Monetary compensation should accrue to owners of the affected plots. But to those able and eager to retain their plots for bungalow use, a change in the character of the enclave can nevertheless hurt the land's value.
The big risk though, is likely to come from aggressive measures taken to fight inequality such as the use of a wealth tax, as advocated by economists such as Joseph Stiglitz and Thomas Piketty.
A tax of 2 per cent per annum on a S$30 million GCB translates to S$600,000. This should be affordable to many GCB owners but could hurt the holding power of those with weaker net cash inflow. The signalling mechanism of such a tax may well lead to the wealthy reducing investment in luxury property.

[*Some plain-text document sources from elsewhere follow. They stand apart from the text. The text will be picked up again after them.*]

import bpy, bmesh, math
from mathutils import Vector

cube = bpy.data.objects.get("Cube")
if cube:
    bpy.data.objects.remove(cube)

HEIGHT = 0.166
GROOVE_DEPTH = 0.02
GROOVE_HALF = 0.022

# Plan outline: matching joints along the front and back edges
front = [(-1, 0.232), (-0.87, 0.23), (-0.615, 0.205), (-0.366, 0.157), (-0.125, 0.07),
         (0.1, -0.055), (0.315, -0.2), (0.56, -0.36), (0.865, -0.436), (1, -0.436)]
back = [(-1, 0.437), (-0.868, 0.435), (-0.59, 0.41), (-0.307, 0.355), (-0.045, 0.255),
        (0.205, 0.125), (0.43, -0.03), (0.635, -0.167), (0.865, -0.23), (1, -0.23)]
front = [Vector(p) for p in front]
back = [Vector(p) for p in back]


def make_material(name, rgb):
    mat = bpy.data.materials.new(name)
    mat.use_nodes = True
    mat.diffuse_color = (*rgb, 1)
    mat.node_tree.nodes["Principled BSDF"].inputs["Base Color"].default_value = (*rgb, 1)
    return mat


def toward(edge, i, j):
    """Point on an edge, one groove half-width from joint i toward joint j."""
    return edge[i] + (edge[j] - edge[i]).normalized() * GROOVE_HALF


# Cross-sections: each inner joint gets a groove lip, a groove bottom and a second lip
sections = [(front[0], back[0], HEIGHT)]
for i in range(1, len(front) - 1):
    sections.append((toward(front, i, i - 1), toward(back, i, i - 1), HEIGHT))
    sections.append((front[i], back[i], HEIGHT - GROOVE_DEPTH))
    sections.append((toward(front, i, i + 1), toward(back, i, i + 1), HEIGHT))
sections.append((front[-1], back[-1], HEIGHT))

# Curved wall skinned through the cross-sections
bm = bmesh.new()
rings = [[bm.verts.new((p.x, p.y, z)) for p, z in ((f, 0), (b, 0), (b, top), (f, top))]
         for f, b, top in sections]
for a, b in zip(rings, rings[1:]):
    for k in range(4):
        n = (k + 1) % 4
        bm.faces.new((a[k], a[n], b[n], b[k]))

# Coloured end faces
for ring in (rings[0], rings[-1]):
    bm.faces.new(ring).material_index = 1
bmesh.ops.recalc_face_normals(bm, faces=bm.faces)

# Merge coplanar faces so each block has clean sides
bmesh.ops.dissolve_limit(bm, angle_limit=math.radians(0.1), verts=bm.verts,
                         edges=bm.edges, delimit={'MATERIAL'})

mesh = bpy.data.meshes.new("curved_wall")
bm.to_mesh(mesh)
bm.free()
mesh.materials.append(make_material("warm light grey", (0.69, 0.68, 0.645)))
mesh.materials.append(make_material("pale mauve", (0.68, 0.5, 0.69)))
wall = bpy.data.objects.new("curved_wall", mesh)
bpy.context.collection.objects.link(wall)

Jansen Mansion makes second en bloc attempt at lower reserve price
The Business Times, 18 Feb 2021, Thu
By Vivienne Tay
THE owners of 999-year leasehold condominium Jansen Mansion are making a second attempt at a collective sale on Thursday, this time at a lowered reserve price of S$19.8 million, from S$22 million in 2018.

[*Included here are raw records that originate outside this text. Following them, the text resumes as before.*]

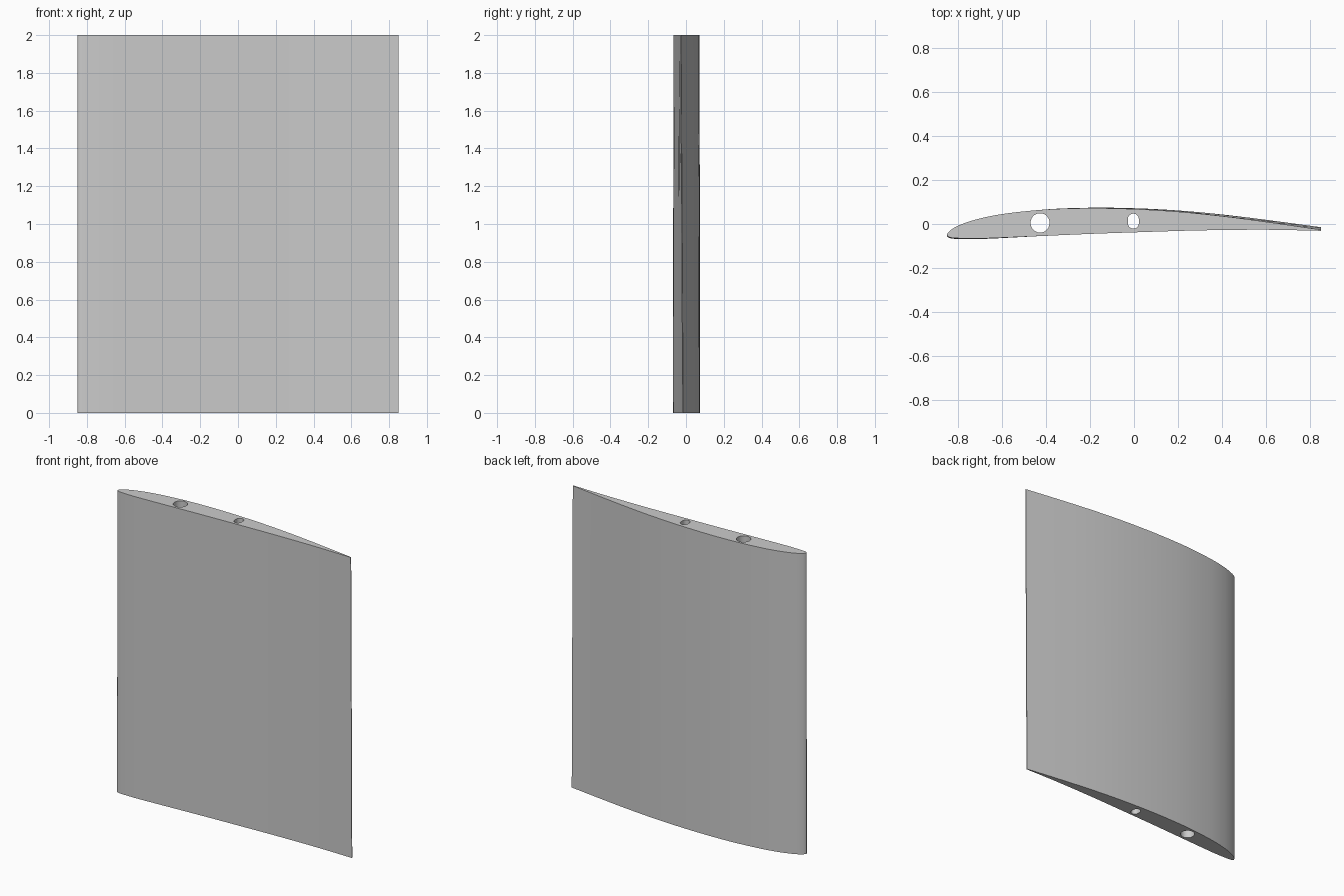
import bpy
import bmesh
import math
from mathutils import Matrix, Vector

cube = bpy.data.objects.get("Cube")
if cube:
    bpy.data.objects.remove(cube, do_unlink=True)

SPAN = 2.0
TWIST = math.radians(0.5)
PIVOT = Vector((-0.43, 0, 0))

# Tip section, from trailing edge over the back to the nose and along the front
PROFILE = [(0.85, -0.026), (0.6, 0.010), (0.4, 0.036), (0.2, 0.056), (0, 0.068),
           (-0.2, 0.072), (-0.4, 0.066), (-0.6, 0.045), (-0.72, 0.020),
           (-0.8, -0.008), (-0.836, -0.030), (-0.85, -0.050), (-0.836, -0.061),
           (-0.79, -0.065), (-0.7, -0.066), (-0.5, -0.058), (-0.2, -0.045),
           (0, -0.038), (0.3, -0.029), (0.6, -0.026), (0.85, -0.031)]


def smooth_path(points, steps=5):
    """Centripetal-style Hermite curve through the points."""
    pts = [Vector((x, y, 0)) for x, y in points]
    last = len(pts) - 1

    def slope(i):
        a, b = pts[max(i - 1, 0)], pts[min(i + 1, last)]
        length = (pts[i] - a).length + (b - pts[i]).length
        return (b - a) / length

    path = []
    for i in range(last):
        p, q = pts[i], pts[i + 1]
        d = (q - p).length
        m, n = slope(i) * d, slope(i + 1) * d
        for k in range(steps):
            t = k / steps
            path.append(p * (1 + 2 * t) * (1 - t) ** 2 + m * t * (1 - t) ** 2
                        + q * t * t * (3 - 2 * t) + n * t * t * (t - 1))
    return path + [pts[last]]


def slot(x, y, radius, stretch, count=32):
    """Round hole, with its two halves moved apart along y."""
    ring = []
    for k in range(count):
        a = math.tau * (k + 0.5) / count
        ring.append(Vector((x + radius * math.cos(a),
                            y + radius * math.sin(a) + math.copysign(stretch, math.sin(a)), 0)))
    return ring


def add_wall(bm, ring, twist):
    """Raise a closed outline over the span; return its two rims."""
    turn = Matrix.Rotation(twist, 3, "Z")
    low = [bm.verts.new(turn @ (p - PIVOT) + PIVOT) for p in ring]
    high = [bm.verts.new(p + Vector((0, 0, SPAN))) for p in ring]
    rims = [[], []]
    for i in range(len(ring)):
        j = (i + 1) % len(ring)
        bm.faces.new((low[i], low[j], high[j], high[i]))
        for rim, verts in zip(rims, (low, high)):
            rim.append(bm.edges.get((verts[i], verts[j])))
    return rims


# Wing skin and the two spar holes
bm = bmesh.new()
walls = [add_wall(bm, smooth_path(PROFILE), TWIST),
         add_wall(bm, slot(-0.427, 0.005, 0.043, 0.001), 0),
         add_wall(bm, slot(-0.003, 0.013, 0.025, 0.009), 0)]

# End ribs
for end in (0, 1):
    edges = [e for wall in walls for e in wall[end]]
    bmesh.ops.triangle_fill(bm, edges=edges, use_beauty=True)
bmesh.ops.recalc_face_normals(bm, faces=bm.faces)

mesh = bpy.data.meshes.new("wing_section")
bm.to_mesh(mesh)
bm.free()
wing = bpy.data.objects.new("wing_section", mesh)
bpy.context.collection.objects.link(wing)

# Plain grey
grey = bpy.data.materials.new("light_grey")
grey.use_nodes = True
colour = (0.6, 0.6, 0.6, 1)
grey.diffuse_color = colour
grey.node_tree.nodes["Principled BSDF"].inputs["Base Color"].default_value = colour
mesh.materials.append(grey)

bpy.context.view_layer.objects.active = wing
wing.select_set(True)
bpy.ops.object.shade_smooth_by_angle(angle=math.radians(30))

The new reserve price translates to a land rate of S$879 per square foot per plot ratio, inclusive of development charge and 7 per cent bonus balcony space.
Located in the Kovan area, the 12-unit Jansen Mansion sits on a land plot spanning 16,592.7 square feet (sq ft). Its 999-year leasehold tenure started from Sept 1, 1876.
The site is zoned for residential use with a plot ratio of 1.4 under the Urban Redevelopment Authority's Master Plan 2019.
Its gross floor area is 23,229.8 sq ft, or a total of 24,855.9 sq ft inclusive of bonus balcony space
Tracy Goh, PropNex's head of investment and collective sales, said subject to relevant approvals, the successful tenderer will be able to build 21 new residential units on the plot.
PropNex believes Jansen Mansion's land rate is "very attractive" compared to the firm land bids tabled in public land tenders in 2020, she noted.
"Given the site's bite-sized quantum and good location attributes, we expect to see healthy interest from developers and new entrants who are looking to replenish land inventory as well as create a boutique housing development that will appeal to local buyers, including HDB upgraders," Ms Goh said.
The property is well-served by Kovan MRT station and has access to the Central Expressway, Pan Island Expressway and the Kallang-Paya Lebar Expressway.
Amenities and eateries nearby include Heartland Mall, NEX shopping mall, Chomp Chomp Food Centre, as well as Serangoon Stadium.
Schools in the vicinity include Zhonghua Primary School, Yangzheng Primary School, Rosyth School, St Gabriel's Primary School, Nanyang Junior College, Hillside World Academy, Australian International School in Singapore and the International French School.
The collective sale tender will close on March 23, 3pm.
Lianhe Zaobao, 17 Feb 2021, Wed
从去年9月28日起，市区重建局开始限制发展商一再向要购买同一单位的买家重新发出选购权书（option to purchase，简称OTP），也就是禁止他们将OTP期限一再延长。这旨在鼓励买家在经济不景时谨慎购房，同时遏制私宅销售数据被炒高的情况。
新私宅销量近期走俏，主要由去年底陆续推出的The Linq@Beauty World、鼎瑞苑（The Landmark）、翠宁苑（Ki Residences at Brookvale）、悦文荟（Clavon）、鑫悦府（Normanton Park），以及The Reef At King's Dock等新项目带动。